“Tomorrow,” she insisted.
“First thing, brat.”
Maggie watched him go and knew without a doubt that he would do what he said he would do. Michael had never once broken a promise and it worried her that he hadn’t given her his word that he wouldn’t tell Maria the truth. Her brother really liked Maria; she knew it even though he wouldn’t come right out and admit it, and she didn’t want to see him get hurt. What if he told the truth and Maria turned on him? What if –
“Stop thinkin’ so hard and watch that stupid movie,” Michael insisted from the doorway.
“I’m going with you to see Grandpa”, Maggie stated decisively.
“Maggie – “

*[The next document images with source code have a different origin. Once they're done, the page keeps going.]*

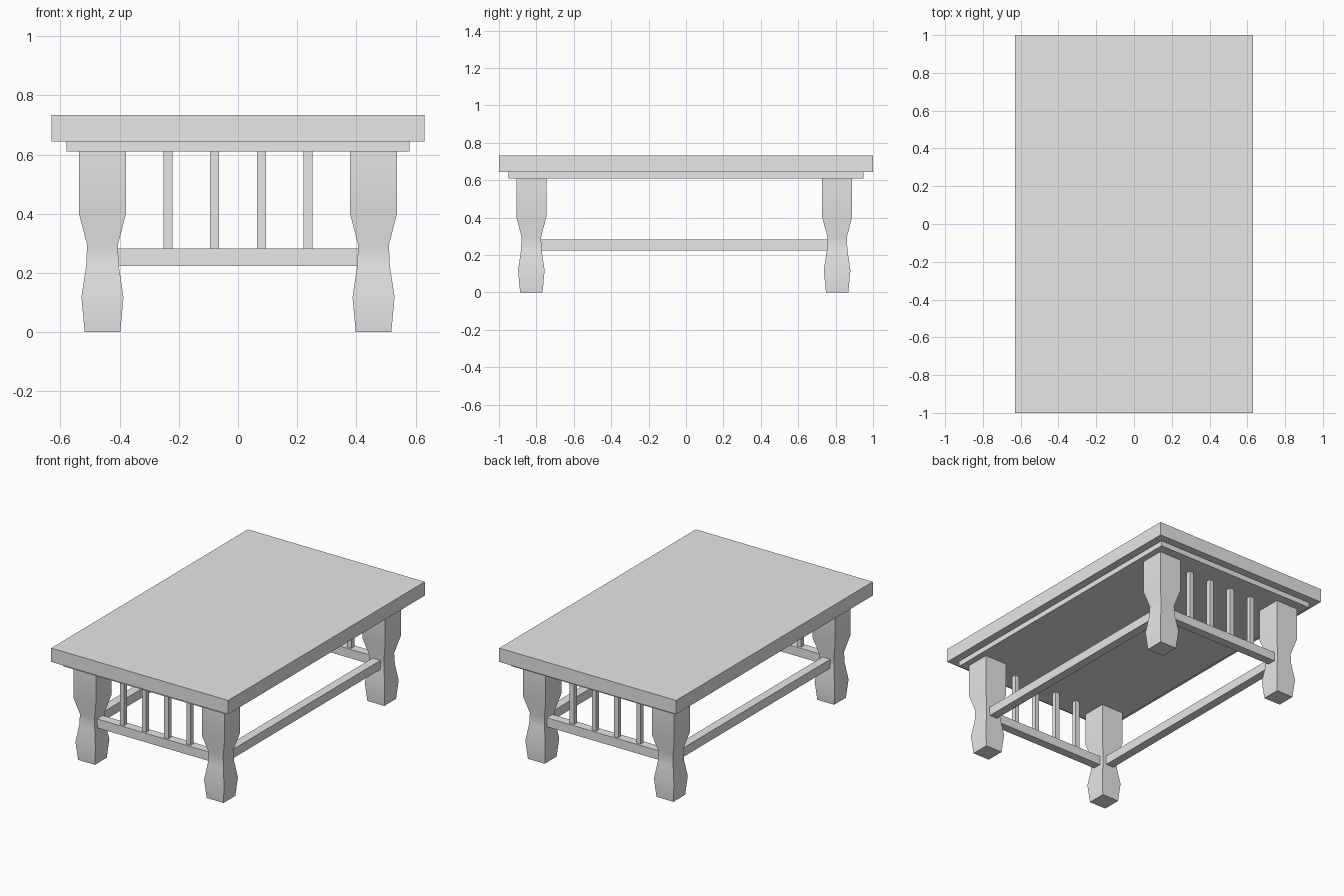
import bpy
import bmesh

cube = bpy.data.objects.get("Cube")
if cube:
    bpy.data.objects.remove(cube, do_unlink=True)

grey = bpy.data.materials.new("light_grey")
grey.use_nodes = True
grey.diffuse_color = (0.8, 0.8, 0.8, 1)
grey.node_tree.nodes["Principled BSDF"].inputs["Base Color"].default_value = (0.8, 0.8, 0.8, 1)

LEG_X = 0.458
FRONT_Y, BACK_Y = -0.827, 0.808
RAIL_Z = (0.224, 0.282)
APRON_Z, TOP_Z, TOTAL_Z = 0.61, 0.644, 0.733


def add_object(name, bm):
    bmesh.ops.recalc_face_normals(bm, faces=bm.faces)
    mesh = bpy.data.meshes.new(name)
    bm.to_mesh(mesh)
    bm.free()
    mesh.materials.append(grey)
    obj = bpy.data.objects.new(name, mesh)
    bpy.context.collection.objects.link(obj)
    return obj


def box(name, xs, ys, zs):
    """Box spanning the given x, y and z ranges."""
    bm = bmesh.new()
    bmesh.ops.create_cube(bm, size=1)
    for v in bm.verts:
        v.co = [r[0] if c < 0 else r[1] for c, r in zip(v.co, (xs, ys, zs))]
    return add_object(name, bm)


def leg(name, x, y):
    """Square leg lofted through (half width, height) steps."""
    profile = [(0.06, 0), (0.071, 0.118), (0.055, 0.225),
               (0.052, 0.295), (0.08, 0.403), (0.08, APRON_Z)]
    bm = bmesh.new()
    rings = [[bm.verts.new((x + sx * w, y + sy * w, z))
              for sx, sy in ((-1, -1), (1, -1), (1, 1), (-1, 1))]
             for w, z in profile]
    for low, high in zip(rings, rings[1:]):
        for i in range(4):
            j = (i + 1) % 4
            bm.faces.new((low[i], low[j], high[j], high[i]))
    bm.faces.new(rings[0])
    bm.faces.new(rings[-1])
    obj = add_object(name, bm)
    bpy.ops.object.select_all(action='DESELECT')
    obj.select_set(True)
    bpy.context.view_layer.objects.active = obj
    bpy.ops.object.shade_smooth_by_angle(angle=0.6)


# Table top and the thinner slab below it
box("table_top", (-0.63, 0.63), (-1, 1), (TOP_Z, TOTAL_Z))
box("under_slab", (-0.579, 0.579), (-0.95, 0.948), (APRON_Z, TOP_Z))

# Legs, end rails and their upright slats
for end, y in (("front", FRONT_Y), ("back", BACK_Y)):
    for side, s in (("left", 1), ("right", -1)):
        leg(f"{end}_{side}_leg", s * LEG_X, y)
    box(f"{end}_rail", (-0.41, 0.41), (y - 0.028, y + 0.028), RAIL_Z)
    for i in range(4):
        x = (i - 1.5) * 0.158
        box(f"{end}_slat_{i + 1}", (x - 0.015, x + 0.015),
            (y - 0.015, y + 0.015), (RAIL_Z[1], APRON_Z))

# Long side stretchers
for side, s in (("left", 1), ("right", -1)):
    x = s * LEG_X
    box(f"{side}_stretcher", (x - 0.028, x + 0.028),
        (FRONT_Y + 0.04, BACK_Y - 0.04), RAIL_Z)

She interrupted him before he had the opportunity to undermine her plans. “No, I’m going with you, Michael.”
He decided not to argue with her. She was worried about him and she wouldn’t let it go until she talked to their grandfather, trusting him to find a solution to the problem.
“Fine.” He walked through the house to his bedroom, leaving the light off and pacing back and forth in front of his window. He couldn’t discount his sister’s fears and he couldn’t put them to rest until he knew what action to take and what affect it would have. He braced his hands on either side of the window and stared at the mountains in the distance, the same mountains he has spent the day looking at with Maria.
He spent the entire night staring into the desert as the moon cut a path across the sand until it finally disappeared over the horizon and the sun began its climb into the early morning sky. He was still no closer to an answer when he heard his mother beginning to make preparations for breakfast.